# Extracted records
____

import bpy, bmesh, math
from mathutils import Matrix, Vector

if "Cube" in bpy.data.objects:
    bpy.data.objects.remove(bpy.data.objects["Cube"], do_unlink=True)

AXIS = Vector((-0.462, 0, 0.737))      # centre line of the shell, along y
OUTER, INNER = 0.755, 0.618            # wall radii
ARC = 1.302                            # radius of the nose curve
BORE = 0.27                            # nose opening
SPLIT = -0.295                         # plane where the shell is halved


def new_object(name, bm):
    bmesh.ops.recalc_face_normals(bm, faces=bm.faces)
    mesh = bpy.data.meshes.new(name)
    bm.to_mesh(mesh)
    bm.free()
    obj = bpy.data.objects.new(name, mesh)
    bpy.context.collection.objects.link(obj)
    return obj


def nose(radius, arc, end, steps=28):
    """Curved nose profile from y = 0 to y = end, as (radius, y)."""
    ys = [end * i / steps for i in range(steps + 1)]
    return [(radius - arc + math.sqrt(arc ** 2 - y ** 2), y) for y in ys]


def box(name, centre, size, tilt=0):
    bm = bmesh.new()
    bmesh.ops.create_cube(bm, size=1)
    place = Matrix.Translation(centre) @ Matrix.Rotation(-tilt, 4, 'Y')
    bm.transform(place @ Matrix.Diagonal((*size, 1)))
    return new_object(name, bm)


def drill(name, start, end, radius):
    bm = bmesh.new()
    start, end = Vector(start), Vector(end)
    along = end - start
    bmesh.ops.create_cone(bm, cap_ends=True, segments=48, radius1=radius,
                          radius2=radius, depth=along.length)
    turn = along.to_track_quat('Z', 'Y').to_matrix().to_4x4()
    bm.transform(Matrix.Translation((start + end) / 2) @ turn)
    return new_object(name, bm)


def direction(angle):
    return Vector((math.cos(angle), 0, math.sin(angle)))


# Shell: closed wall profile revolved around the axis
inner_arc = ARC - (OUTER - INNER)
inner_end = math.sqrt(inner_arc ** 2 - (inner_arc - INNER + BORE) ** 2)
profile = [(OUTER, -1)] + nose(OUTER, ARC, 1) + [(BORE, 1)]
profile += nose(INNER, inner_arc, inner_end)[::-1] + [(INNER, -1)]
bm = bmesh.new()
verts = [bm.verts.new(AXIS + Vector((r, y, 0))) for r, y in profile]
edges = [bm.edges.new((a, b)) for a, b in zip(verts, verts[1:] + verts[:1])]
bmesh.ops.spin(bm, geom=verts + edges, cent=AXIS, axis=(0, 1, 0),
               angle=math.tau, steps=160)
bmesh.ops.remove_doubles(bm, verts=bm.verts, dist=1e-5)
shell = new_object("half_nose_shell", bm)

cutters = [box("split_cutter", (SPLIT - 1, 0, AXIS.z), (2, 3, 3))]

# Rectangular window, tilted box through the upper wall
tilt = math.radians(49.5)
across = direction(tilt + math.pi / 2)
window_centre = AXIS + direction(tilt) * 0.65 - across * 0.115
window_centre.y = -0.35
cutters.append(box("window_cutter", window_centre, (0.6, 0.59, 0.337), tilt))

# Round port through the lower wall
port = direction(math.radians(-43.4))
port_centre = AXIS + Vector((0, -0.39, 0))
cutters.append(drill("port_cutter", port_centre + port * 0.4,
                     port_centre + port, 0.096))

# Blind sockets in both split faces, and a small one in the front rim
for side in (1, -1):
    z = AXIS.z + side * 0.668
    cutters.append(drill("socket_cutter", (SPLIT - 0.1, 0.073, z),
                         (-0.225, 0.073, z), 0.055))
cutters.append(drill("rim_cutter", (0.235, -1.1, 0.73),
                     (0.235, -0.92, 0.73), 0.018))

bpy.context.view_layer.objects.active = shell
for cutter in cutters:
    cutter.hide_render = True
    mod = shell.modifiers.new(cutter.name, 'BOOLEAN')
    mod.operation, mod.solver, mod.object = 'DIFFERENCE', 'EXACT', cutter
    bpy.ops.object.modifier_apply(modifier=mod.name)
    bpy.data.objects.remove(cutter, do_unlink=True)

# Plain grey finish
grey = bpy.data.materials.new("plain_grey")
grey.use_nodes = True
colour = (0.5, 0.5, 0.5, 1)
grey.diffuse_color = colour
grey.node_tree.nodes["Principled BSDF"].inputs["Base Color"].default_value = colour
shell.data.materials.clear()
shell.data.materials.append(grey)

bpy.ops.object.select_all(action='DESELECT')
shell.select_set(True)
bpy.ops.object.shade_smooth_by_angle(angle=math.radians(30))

____

# Assignment
Copy every line above that holds the word "colour".

# Output for this task
colour = (0.5, 0.5, 0.5, 1)
grey.diffuse_color = colour
grey.node_tree.nodes["Principled BSDF"].inputs["Base Color"].default_value = colour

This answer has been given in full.